Patients with impaired heart function (heart failure) are at higher risk of having sudden cardiac death. This may require implanting an ICD (implantable defibrillator) to protect the patient from sudden death if an arrhythmia is to occur.


Electrical abnormalities

Electrical abnormalities in the heart, such as Wolff-Parkinson-White syndrome, can rarely increase the risk of SCDS.


Drug use

Certain drugs such as cocaine, amphetamines, and some prescription drugs can increase the risk of SCDS

Treatment for SCDS typically involves cardiopulmonary resuscitation (CPR) and defibrillation to restore normal heart rhythm. Preventive measures to avoid these episodes may include taking or avoiding some medications, and lifestyle changes.

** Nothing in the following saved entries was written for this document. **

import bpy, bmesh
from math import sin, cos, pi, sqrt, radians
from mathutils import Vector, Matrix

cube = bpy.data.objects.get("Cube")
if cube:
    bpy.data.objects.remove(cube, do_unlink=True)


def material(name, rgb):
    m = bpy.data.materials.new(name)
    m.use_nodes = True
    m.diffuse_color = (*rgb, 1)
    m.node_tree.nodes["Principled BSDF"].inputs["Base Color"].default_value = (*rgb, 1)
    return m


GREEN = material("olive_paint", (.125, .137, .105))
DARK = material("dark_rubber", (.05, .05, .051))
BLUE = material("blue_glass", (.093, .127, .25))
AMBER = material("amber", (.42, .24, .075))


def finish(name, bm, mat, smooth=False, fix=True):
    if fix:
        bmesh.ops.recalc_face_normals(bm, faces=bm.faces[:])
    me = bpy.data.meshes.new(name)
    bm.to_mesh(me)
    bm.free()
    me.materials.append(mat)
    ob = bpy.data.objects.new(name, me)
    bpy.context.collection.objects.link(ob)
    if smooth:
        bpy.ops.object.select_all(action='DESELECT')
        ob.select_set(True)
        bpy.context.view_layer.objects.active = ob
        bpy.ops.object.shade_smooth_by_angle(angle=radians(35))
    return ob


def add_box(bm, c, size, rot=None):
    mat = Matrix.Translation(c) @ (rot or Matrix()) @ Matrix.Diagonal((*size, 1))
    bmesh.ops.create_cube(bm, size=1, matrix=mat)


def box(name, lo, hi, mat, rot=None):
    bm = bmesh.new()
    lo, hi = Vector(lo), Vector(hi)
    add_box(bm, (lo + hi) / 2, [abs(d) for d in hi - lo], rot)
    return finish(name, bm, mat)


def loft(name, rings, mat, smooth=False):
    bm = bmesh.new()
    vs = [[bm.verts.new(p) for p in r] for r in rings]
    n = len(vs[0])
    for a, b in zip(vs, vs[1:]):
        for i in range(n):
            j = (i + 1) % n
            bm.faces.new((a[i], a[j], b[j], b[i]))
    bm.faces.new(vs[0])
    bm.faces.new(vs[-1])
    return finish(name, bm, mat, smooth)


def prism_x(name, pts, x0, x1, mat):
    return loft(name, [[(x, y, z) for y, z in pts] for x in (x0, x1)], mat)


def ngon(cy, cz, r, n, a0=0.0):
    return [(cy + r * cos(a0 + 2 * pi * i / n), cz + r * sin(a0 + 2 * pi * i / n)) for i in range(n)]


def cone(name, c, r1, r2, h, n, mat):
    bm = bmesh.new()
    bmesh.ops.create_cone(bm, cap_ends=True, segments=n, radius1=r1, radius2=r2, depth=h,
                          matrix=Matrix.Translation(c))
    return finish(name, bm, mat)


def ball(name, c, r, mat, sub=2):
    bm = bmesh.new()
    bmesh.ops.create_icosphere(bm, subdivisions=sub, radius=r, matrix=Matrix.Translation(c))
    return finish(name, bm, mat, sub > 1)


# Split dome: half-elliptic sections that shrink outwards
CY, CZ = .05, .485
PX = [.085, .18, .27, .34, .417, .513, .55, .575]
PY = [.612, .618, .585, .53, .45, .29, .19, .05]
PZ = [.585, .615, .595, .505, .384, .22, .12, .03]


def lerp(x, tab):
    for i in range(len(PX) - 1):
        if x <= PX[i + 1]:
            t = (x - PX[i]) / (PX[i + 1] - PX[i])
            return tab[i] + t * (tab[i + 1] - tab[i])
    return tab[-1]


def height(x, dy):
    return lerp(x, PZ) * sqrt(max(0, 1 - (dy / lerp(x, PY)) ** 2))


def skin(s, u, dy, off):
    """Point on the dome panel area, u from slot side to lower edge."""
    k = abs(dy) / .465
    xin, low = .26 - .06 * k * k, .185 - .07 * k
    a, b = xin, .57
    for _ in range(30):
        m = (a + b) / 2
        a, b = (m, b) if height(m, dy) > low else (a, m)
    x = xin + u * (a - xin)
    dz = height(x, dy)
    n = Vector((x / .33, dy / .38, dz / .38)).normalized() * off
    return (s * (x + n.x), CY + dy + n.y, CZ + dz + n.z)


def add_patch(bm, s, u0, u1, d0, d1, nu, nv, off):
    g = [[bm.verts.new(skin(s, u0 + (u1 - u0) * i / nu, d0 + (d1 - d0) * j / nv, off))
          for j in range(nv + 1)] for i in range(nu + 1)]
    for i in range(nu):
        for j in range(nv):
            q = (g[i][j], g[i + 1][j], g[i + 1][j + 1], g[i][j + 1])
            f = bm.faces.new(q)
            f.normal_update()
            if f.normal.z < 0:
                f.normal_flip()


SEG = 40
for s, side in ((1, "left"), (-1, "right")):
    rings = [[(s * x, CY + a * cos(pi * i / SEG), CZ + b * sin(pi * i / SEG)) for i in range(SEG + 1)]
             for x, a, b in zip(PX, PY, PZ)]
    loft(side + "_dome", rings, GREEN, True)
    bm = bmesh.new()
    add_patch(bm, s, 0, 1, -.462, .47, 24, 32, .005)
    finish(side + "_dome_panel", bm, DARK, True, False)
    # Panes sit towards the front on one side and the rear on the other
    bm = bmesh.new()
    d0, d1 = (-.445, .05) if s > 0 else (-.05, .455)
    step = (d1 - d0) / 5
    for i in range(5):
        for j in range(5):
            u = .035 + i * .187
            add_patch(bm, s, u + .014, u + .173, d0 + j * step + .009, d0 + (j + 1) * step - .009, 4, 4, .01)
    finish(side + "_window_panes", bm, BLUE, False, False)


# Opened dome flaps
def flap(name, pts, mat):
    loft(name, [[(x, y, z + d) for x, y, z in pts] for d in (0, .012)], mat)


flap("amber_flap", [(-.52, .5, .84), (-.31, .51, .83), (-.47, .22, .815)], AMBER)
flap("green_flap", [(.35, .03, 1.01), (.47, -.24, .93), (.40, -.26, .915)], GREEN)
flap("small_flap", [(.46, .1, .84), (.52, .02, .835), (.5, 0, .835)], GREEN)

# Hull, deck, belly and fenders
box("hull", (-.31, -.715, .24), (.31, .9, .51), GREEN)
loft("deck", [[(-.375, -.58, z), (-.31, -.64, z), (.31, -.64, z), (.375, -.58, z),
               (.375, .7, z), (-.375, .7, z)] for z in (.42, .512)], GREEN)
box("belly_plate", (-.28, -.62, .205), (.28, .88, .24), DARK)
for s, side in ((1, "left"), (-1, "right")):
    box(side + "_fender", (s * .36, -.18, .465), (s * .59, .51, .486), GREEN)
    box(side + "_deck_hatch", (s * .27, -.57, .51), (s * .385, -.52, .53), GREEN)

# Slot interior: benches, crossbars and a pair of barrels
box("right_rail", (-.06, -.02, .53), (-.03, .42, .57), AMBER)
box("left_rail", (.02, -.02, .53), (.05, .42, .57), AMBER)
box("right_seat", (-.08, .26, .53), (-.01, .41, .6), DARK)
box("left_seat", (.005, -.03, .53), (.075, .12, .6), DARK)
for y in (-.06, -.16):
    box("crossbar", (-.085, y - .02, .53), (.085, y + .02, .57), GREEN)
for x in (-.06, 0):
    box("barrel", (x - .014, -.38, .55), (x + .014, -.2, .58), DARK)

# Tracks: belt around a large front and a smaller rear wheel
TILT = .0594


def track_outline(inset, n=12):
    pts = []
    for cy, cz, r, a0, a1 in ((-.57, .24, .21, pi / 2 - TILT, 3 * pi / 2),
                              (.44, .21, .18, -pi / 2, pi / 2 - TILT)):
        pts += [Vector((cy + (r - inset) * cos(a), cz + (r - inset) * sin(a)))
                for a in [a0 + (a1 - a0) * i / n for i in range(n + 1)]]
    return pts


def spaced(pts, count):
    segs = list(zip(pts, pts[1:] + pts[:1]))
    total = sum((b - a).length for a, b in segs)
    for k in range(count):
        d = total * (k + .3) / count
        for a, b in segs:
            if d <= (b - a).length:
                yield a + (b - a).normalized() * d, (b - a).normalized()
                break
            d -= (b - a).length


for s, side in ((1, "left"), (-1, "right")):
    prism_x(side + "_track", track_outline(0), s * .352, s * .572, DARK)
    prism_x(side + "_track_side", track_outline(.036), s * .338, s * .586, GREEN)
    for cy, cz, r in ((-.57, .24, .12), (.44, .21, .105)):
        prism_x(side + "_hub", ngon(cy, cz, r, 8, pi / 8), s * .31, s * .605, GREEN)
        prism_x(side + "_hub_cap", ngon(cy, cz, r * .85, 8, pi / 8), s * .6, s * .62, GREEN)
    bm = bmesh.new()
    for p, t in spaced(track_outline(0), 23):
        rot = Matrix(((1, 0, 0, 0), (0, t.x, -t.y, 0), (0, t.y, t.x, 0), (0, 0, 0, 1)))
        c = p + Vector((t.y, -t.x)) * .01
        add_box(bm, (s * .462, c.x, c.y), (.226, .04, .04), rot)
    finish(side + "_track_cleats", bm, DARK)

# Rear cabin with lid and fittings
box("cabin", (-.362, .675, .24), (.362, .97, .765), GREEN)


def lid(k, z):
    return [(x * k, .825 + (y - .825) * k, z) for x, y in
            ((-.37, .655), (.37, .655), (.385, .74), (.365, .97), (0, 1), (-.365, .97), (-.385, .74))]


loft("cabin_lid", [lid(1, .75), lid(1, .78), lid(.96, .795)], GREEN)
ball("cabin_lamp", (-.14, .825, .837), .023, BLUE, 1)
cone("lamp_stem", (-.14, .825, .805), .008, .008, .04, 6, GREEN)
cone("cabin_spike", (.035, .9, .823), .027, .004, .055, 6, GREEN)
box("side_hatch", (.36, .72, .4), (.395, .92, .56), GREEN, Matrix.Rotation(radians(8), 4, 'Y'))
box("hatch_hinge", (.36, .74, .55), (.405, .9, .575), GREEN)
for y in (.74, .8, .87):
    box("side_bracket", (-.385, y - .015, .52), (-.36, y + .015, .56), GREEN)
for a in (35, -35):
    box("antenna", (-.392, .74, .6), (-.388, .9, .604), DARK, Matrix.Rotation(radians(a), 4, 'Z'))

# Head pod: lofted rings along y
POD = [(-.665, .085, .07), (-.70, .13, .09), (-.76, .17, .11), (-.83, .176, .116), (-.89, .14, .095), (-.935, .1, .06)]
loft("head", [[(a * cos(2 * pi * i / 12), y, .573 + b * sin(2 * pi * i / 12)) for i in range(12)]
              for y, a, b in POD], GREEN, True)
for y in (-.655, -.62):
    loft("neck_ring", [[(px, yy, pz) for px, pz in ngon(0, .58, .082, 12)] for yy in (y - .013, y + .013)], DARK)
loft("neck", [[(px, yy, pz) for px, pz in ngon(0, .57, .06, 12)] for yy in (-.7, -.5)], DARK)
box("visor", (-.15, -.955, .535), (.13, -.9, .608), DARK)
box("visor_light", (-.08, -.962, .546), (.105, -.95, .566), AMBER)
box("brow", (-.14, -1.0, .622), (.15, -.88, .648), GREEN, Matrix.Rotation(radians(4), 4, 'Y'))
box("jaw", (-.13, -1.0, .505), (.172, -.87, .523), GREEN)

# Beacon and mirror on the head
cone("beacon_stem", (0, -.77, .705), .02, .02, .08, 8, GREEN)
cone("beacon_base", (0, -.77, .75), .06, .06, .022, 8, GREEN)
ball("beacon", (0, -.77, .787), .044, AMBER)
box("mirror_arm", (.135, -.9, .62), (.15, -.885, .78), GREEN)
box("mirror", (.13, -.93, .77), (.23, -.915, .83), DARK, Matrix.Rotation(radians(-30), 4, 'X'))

In some cases, when the risk of serious arrhythmia in the future is deemed to be high, an implantable cardioverter-defibrillators (ICDs) to monitor and correct abnormal heart rhythms will be implanted.

Fig 31 defib
Fig 32 ICD
If you or a member of your immediate family has been affected by sudden cardiac death, it is very important to have a thorough assessment by an electrophysiologist to make sure that you are not at higher risk of developing a dangerous arrhythmia.